» **TASK MATERIAL**:
____________________
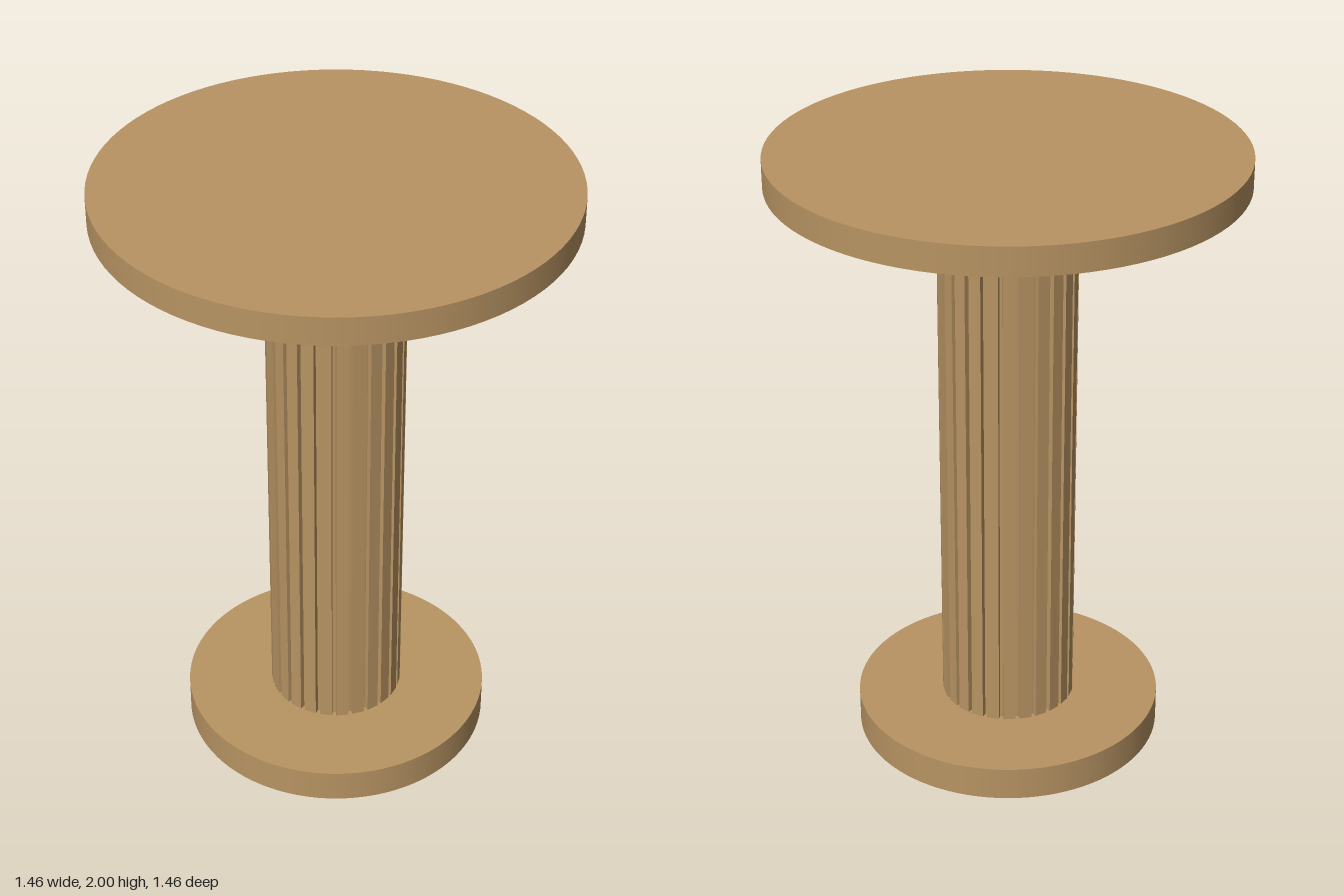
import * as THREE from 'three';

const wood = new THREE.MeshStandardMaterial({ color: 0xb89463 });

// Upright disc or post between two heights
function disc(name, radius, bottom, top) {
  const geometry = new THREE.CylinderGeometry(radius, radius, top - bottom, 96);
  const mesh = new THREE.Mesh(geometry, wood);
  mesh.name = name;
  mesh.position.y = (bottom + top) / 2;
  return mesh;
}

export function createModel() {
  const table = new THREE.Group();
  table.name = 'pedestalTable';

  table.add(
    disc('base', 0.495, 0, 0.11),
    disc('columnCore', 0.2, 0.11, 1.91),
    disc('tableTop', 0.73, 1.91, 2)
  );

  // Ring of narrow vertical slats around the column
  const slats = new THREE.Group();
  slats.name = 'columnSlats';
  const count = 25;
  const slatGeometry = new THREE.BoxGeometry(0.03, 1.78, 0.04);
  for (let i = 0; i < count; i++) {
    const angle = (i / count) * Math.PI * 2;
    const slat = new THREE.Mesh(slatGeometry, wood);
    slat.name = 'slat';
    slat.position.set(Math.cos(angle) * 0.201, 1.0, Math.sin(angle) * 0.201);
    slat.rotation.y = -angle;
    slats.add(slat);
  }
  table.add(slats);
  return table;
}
____________________
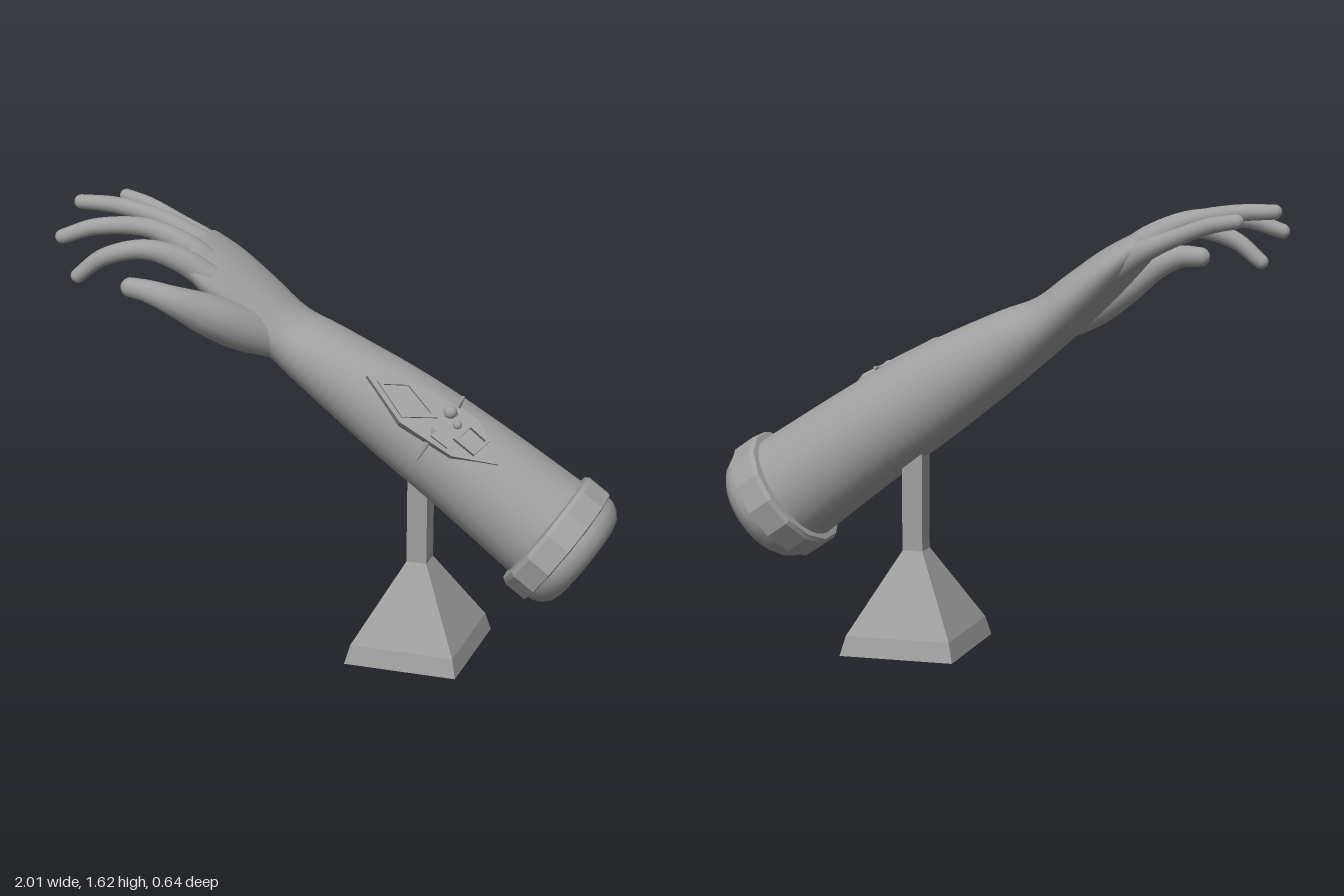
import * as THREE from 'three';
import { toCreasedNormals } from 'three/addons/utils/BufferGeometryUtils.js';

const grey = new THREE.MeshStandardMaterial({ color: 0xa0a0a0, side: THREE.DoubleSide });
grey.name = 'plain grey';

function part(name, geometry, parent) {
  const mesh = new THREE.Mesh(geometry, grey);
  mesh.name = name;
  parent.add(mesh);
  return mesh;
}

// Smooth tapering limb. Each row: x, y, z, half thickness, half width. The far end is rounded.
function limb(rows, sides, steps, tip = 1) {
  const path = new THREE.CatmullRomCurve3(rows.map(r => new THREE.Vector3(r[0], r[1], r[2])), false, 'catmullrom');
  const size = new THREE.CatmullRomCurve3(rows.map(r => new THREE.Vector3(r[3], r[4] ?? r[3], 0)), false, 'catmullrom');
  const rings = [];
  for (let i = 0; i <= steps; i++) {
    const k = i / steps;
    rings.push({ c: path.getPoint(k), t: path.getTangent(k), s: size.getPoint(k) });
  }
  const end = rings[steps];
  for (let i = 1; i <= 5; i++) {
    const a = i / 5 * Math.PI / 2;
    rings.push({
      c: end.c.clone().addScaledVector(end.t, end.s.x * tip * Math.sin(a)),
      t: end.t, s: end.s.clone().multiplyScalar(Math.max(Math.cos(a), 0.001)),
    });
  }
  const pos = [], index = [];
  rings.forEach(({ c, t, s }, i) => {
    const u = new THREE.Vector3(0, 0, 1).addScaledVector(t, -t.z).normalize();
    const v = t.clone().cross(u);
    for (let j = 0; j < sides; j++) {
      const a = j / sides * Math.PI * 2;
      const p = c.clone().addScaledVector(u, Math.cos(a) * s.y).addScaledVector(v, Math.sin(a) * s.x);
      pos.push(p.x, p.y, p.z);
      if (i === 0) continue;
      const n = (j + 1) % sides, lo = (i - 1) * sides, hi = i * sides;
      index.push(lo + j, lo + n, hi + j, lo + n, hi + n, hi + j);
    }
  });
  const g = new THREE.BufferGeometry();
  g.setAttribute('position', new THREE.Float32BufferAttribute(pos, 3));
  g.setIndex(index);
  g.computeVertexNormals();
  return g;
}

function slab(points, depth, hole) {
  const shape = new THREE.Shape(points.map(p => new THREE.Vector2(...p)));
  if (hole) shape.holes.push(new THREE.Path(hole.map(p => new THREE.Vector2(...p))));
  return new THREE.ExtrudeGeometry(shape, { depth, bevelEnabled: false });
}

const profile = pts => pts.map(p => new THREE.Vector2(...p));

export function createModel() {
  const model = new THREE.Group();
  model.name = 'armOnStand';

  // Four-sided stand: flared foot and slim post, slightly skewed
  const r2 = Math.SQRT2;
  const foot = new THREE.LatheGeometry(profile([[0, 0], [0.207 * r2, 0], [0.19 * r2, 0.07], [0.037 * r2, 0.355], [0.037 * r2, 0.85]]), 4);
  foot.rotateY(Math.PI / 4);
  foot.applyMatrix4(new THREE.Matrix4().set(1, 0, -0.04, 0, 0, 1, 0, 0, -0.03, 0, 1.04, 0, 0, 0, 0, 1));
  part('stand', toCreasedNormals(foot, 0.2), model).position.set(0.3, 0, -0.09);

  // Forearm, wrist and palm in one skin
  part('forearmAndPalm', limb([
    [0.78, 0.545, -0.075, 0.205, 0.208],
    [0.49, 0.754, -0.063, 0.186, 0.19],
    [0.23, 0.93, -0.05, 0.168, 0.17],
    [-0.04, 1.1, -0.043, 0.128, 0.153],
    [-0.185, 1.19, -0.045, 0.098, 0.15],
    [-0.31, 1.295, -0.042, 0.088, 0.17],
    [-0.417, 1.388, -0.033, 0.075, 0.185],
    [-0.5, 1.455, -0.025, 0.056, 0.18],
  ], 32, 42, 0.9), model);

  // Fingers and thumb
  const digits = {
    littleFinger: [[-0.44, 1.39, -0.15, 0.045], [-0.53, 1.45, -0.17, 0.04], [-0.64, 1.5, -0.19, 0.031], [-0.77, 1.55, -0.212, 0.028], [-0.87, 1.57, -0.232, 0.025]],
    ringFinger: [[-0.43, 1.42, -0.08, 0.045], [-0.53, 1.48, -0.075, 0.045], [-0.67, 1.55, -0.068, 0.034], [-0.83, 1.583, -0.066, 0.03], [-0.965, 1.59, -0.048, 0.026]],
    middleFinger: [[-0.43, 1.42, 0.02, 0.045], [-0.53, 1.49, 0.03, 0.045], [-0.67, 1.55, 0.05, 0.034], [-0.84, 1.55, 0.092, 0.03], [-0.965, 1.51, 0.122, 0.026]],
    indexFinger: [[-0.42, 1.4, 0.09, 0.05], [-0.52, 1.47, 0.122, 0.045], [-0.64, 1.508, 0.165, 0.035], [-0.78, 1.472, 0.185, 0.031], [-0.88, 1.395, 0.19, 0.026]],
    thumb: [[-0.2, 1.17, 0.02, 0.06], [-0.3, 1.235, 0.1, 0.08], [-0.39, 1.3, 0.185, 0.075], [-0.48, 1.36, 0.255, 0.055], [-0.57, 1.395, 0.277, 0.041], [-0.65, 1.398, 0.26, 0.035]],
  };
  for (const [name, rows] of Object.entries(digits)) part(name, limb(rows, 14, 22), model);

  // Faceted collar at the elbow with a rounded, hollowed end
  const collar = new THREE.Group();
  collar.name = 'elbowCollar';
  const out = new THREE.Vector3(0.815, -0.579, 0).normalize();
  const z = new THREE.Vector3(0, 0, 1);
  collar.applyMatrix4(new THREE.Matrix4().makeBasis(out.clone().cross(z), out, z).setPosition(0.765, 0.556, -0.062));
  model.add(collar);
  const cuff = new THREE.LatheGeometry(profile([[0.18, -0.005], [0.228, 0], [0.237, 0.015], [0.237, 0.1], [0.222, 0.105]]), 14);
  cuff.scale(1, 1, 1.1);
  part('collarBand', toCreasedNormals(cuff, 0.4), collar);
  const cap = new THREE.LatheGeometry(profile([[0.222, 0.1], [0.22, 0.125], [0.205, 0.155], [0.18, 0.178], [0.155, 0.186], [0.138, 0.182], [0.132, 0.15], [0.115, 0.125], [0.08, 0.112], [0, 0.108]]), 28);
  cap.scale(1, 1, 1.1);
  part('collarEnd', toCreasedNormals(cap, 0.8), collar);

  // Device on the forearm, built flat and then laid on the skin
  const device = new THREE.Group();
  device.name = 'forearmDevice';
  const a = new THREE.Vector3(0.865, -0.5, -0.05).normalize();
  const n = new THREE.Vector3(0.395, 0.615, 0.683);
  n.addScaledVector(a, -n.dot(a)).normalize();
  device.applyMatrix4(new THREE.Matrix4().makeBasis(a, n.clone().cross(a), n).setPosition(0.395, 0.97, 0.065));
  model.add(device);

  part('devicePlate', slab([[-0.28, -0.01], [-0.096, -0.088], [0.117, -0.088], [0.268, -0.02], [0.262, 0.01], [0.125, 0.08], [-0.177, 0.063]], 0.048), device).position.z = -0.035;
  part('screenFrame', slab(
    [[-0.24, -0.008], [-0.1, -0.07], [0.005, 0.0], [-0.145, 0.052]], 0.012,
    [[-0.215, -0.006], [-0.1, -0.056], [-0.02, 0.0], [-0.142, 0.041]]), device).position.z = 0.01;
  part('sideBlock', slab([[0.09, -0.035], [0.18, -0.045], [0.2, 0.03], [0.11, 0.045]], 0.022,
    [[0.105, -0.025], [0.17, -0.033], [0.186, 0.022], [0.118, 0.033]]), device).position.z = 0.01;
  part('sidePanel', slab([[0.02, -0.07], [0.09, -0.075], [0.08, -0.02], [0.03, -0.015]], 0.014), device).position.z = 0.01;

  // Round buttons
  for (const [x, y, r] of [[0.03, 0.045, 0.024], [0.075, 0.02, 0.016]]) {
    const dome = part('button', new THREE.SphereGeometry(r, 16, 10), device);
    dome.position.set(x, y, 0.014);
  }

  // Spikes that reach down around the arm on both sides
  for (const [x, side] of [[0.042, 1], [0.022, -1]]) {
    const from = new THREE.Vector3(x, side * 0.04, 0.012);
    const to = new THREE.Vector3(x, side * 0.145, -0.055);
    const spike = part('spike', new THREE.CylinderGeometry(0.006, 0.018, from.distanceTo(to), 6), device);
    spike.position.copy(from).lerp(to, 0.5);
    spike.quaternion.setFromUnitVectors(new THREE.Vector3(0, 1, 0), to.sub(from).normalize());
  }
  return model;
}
____________________
Go through the records and show every line with the string "dome" in it.

    const dome = part('button', new THREE.SphereGeometry(r, 16, 10), device);
    dome.position.set(x, y, 0.014);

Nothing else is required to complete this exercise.